Worker Health and Safety: Invertec is currently implementing a Hazard Analysis and Critical Control Point (HACCP) System in order to identify and minimize all potential sources or points in the process where the food could potentially be contaminated. The workers are routinely trained in quality control and good hygiene practices. In addition, Invertec’s international clients require that their products be in compliance with the US Food and Drug Administration’s regulations regarding pesticides and herbicides.
Food Safety: The solid waste consists primarily of residues derived from the processing plant and domestic garbage. The residues from the process including apple cores are sold as feed for animals or is transferred to Natural Juice Co., where a final extraction of juice takes place reducing the quantity of solid end-waste to about 0.5t/day, which is subsequently disposed of off site by a company authorized to transport and dispose of solid waste. In addition, health and safety inspectors from the Ministry of Health inspect the facility annually in order to ensure the appropriate management and disposal of solid waste.
Solid Waste Disposal: The domestic wastewater from the plant is discharged to a municipal sewage treatment plant and the process wastewater from the plant is discharged to an irrigation canal used to water Invertec’s adjacent agricultural fields. Monitoring data of the process liquid effluent indicates that the water quality is suitable for irrigation. The liquid effluent will be monitored by the newly created Hygiene and Health Division of the Quality Control Department at the Ministry of Health in order to ensure compliance with Chilean national standards regarding the quality of wastewater discharged from an industrial plant. According to Chilean Law No. 19300, if the liquid effluent does not to comply with national standards, the plant will be required to either improve the wastewater treatment process at its own plant, or send it to an authorized collection and treatment center.
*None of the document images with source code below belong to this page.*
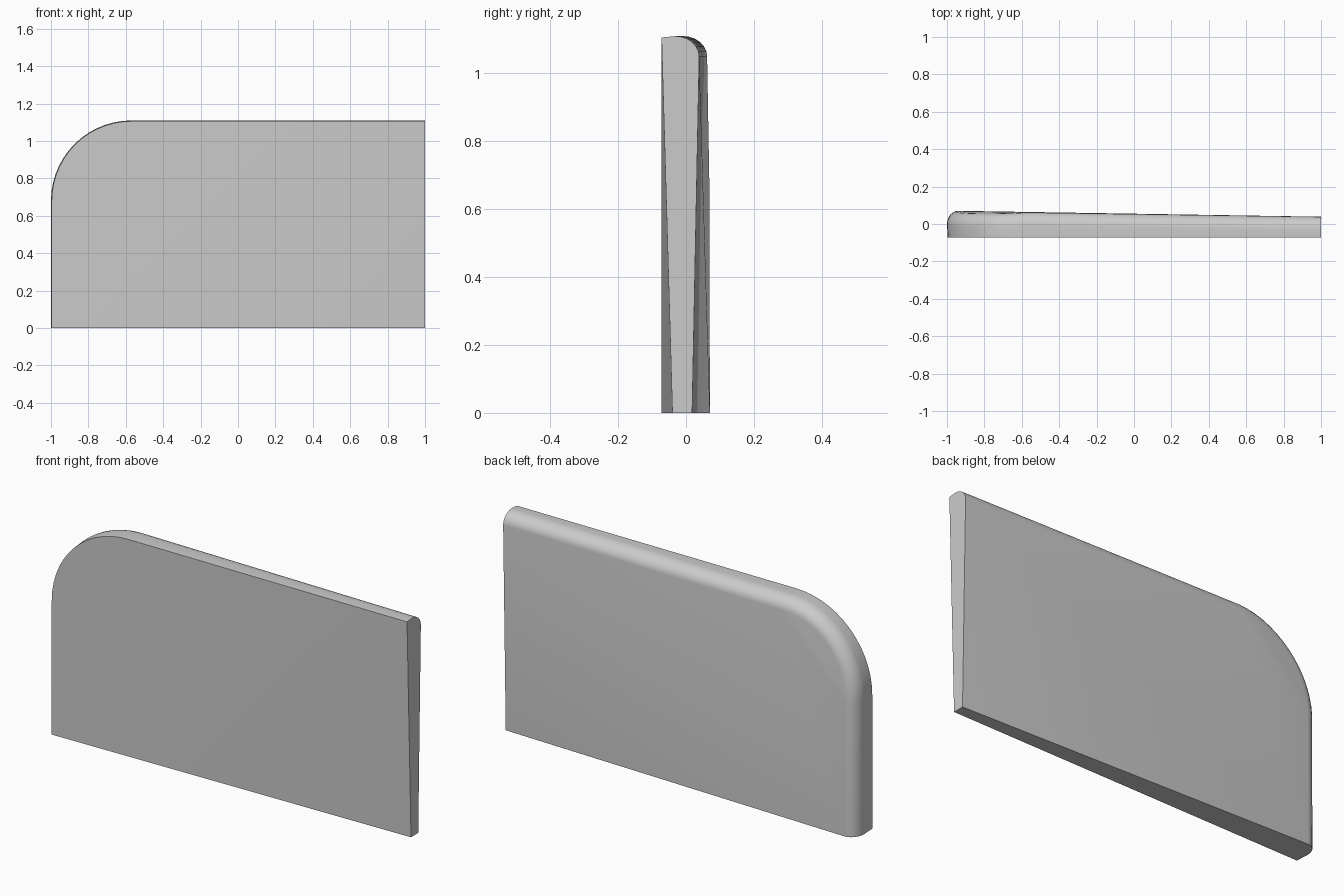
import bpy, bmesh, math

if "Cube" in bpy.data.objects:
    bpy.data.objects.remove(bpy.data.objects["Cube"])

H, R, N = 1.11, 0.43, 14          # height, corner radius, arc steps
CX, CZ = -1 + R, H - R            # corner centre


def back_y(x, z):
    # back surface: thick at the left, thinning to the right and the lower right
    u, v = (x + 1) / 2, z / H
    if u > v:
        y = 0.072 - 0.022 * (u - v) - 0.032 * v - 0.032 * (u - v)
    else:
        y = 0.072 - 0.032 * u - 0.004 * (v - u)
    # flattened facet behind the rounded corner
    beyond = ((CX - x) + (z - CZ)) - (R - 0.06)
    return y - 0.06 * max(0, beyond)


def outline(inset):
    # bottom left, up the side, round the corner, along the top
    r = R - inset
    pts = [(-1 + inset, 0)]
    for i in range(N + 1):
        a = math.pi - math.pi / 2 * i / N
        pts.append((CX + r * math.cos(a), CZ + r * math.sin(a)))
    pts.append((1, H - inset))
    return pts


bm = bmesh.new()

# edge band: front rim, slightly crowned wall, then the rounded back edge
rings = [[bm.verts.new((x, -0.072, z)) for x, z in outline(0.004)]]
back_rim = outline(0.06)
STEPS = 6
for k in range(STEPS + 1):
    a = math.pi / 2 * k / STEPS
    pts = outline(0.06 * (1 - math.cos(a)))
    rings.append([bm.verts.new((x, back_y(*b) - 0.07 * (1 - math.sin(a)), z))
                  for (x, z), b in zip(pts, back_rim)])
for lo, hi in zip(rings, rings[1:]):
    for i in range(len(lo) - 1):
        bm.faces.new((lo[i], lo[i + 1], hi[i + 1], hi[i]))

# lower right corner, tapered at the front and the back
front_br = bm.verts.new((1, -0.040, 0))
back_br = bm.verts.new((1, 0.018, 0))

# broad front and back faces
for ring, br in ((rings[0], front_br), (rings[-1], back_br)):
    bm.faces.new(ring[1:-1])
    bm.faces.new((ring[0], ring[1], ring[-2]))
    bm.faces.new((ring[0], ring[-2], ring[-1]))
    bm.faces.new((ring[0], ring[-1], br))

# flat bottom and right end
bm.faces.new([r[0] for r in rings] + [back_br, front_br])
bm.faces.new([r[-1] for r in rings] + [back_br, front_br])
bmesh.ops.recalc_face_normals(bm, faces=bm.faces[:])

mesh = bpy.data.meshes.new("rounded_panel")
bm.to_mesh(mesh)
bm.free()
panel = bpy.data.objects.new("rounded_panel", mesh)
bpy.context.collection.objects.link(panel)
bpy.context.view_layer.objects.active = panel
panel.select_set(True)
bpy.ops.object.shade_smooth_by_angle(angle=math.radians(30))
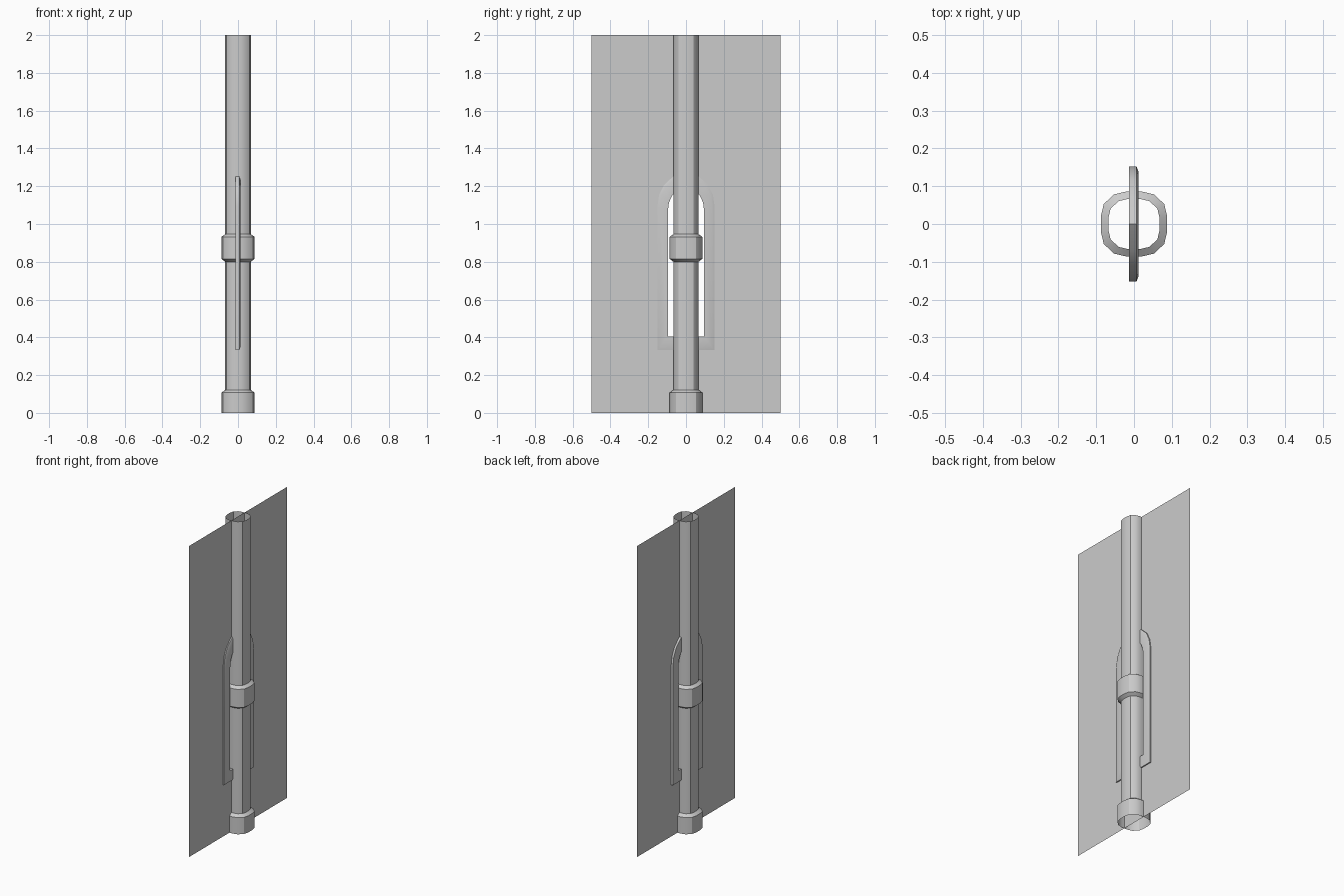
import bpy, bmesh, math

if "Cube" in bpy.data.objects:
    bpy.data.objects.remove(bpy.data.objects["Cube"])

# Quarter of the squarish 16-sided pole section, at unit radius
QUARTER = [(1.0, 0.22), (0.91, 0.6), (0.6, 0.89), (0.22, 0.98)]
SECTION = (QUARTER + [(-x, y) for x, y in reversed(QUARTER)]
           + [(-x, -y) for x, y in QUARTER]
           + [(x, -y) for x, y in reversed(QUARTER)])


def loft(name, rings, closed=False):
    """Skin a list of equal-length closed rings."""
    bm = bmesh.new()
    loops = [[bm.verts.new(p) for p in ring] for ring in rings]
    pairs = list(zip(loops, loops[1:]))
    if closed:
        pairs.append((loops[-1], loops[0]))
    for a, b in pairs:
        for i in range(len(a)):
            j = (i + 1) % len(a)
            bm.faces.new((a[i], a[j], b[j], b[i]))
    bmesh.ops.recalc_face_normals(bm, faces=bm.faces)
    return finish(name, bm)


def finish(name, bm):
    mesh = bpy.data.meshes.new(name)
    bm.to_mesh(mesh)
    bm.free()
    obj = bpy.data.objects.new(name, mesh)
    bpy.context.collection.objects.link(obj)
    bpy.ops.object.select_all(action='DESELECT')
    obj.select_set(True)
    bpy.context.view_layer.objects.active = obj
    bpy.ops.object.shade_smooth_by_angle(angle=math.radians(30))
    return obj


def arch(x, width, bottom, spring, apex):
    """Pointed arch outline in the plane at x."""
    h = apex - spring
    side = [(width * u, spring + h * v) for u, v in
            ((1, 0), (0.94, 0.3), (0.77, 0.55), (0.46, 0.76))]
    half = [(width, bottom)] + side
    pts = half + [(0, apex)] + [(-y, z) for y, z in reversed(half)]
    return [(x, y, z) for y, z in pts]


# Pole with its foot and middle collar, open at both ends
PROFILE = [(0.088, 0), (0.088, 0.107), (0.068, 0.122),
           (0.068, 0.80), (0.088, 0.815), (0.088, 0.932),
           (0.068, 0.946), (0.068, 2.0)]
loft("pole", [[(x * r, y * r, z) for x, y in SECTION] for r, z in PROFILE])

# Arched window frame with a chamfered outer edge on one face
outer = (0.152, 0.333, 1.09, 1.30)
chamfer = (0.138, 0.347, 1.09, 1.284)
inner = (0.096, 0.405, 1.07, 1.215)
loft("window_frame", [arch(-0.013, *outer), arch(0.007, *outer),
                      arch(0.012, *chamfer), arch(0.012, *inner),
                      arch(-0.013, *inner)], closed=True)

# Thin wall panel with the window opening
bm = bmesh.new()
wall = [(0, -0.5, 0), (0, 0.5, 0), (0, 0.5, 2), (0, -0.5, 2)]
edges = []
for outline in (wall, arch(0, *inner)):
    vs = [bm.verts.new(p) for p in outline]
    edges += [bm.edges.new((vs[i - 1], vs[i])) for i in range(len(vs))]
bmesh.ops.triangle_fill(bm, edges=edges, use_beauty=True, normal=(1, 0, 0))
finish("wall_panel", bm)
Liquid Effluent: No significant levels of air emissions are generated or anticipated. The primary source of emissions is from steam generators, which are operating in compliance with national and international standards.
Air Emissions: Expansion of the area to be cultivated will have relatively insignificant impacts since the additional 70 hectares consists of agricultural land.
Land Use: All pesticides used by Invertec are authorized by national and international authorities. The pesticides are all biodegradable and comply with national and international standards for application of agrochemical.
Pesticide Use: Chile is a signatory to the UN and ILO conventions on child labor, as well as the core standards for worker rights. The Chilean Constitution and the Labor Code prohibit forced or compulsory labor and the law has provisions to protect workers under 18 years of age by restricting the types of work open to them and by establishing special conditions of work (i.e. limit on hours worked per day). Labor inspectors enforce these regulations, and evidence of compliance has been good in the formal economy.
Labor: The Sponsor will develop an Environmental Management Plan (EMP), which will include a schedule for the implementation of environmental projects and a monitoring and reporting program to ensure compliance with Chilean laws and IIC’s environmental and labor guidelines. The EMP will also include an Environmental Management System that describes who will be responsible for monitoring the implementation of environmental activities at the plant. The sponsors will submit an annual report summarizing the monitoring data related to wastewater discharge, solid waste disposal, air emissions, occupational health and safety, accident reports, and labor issues.
Monitoring and Annual Reporting: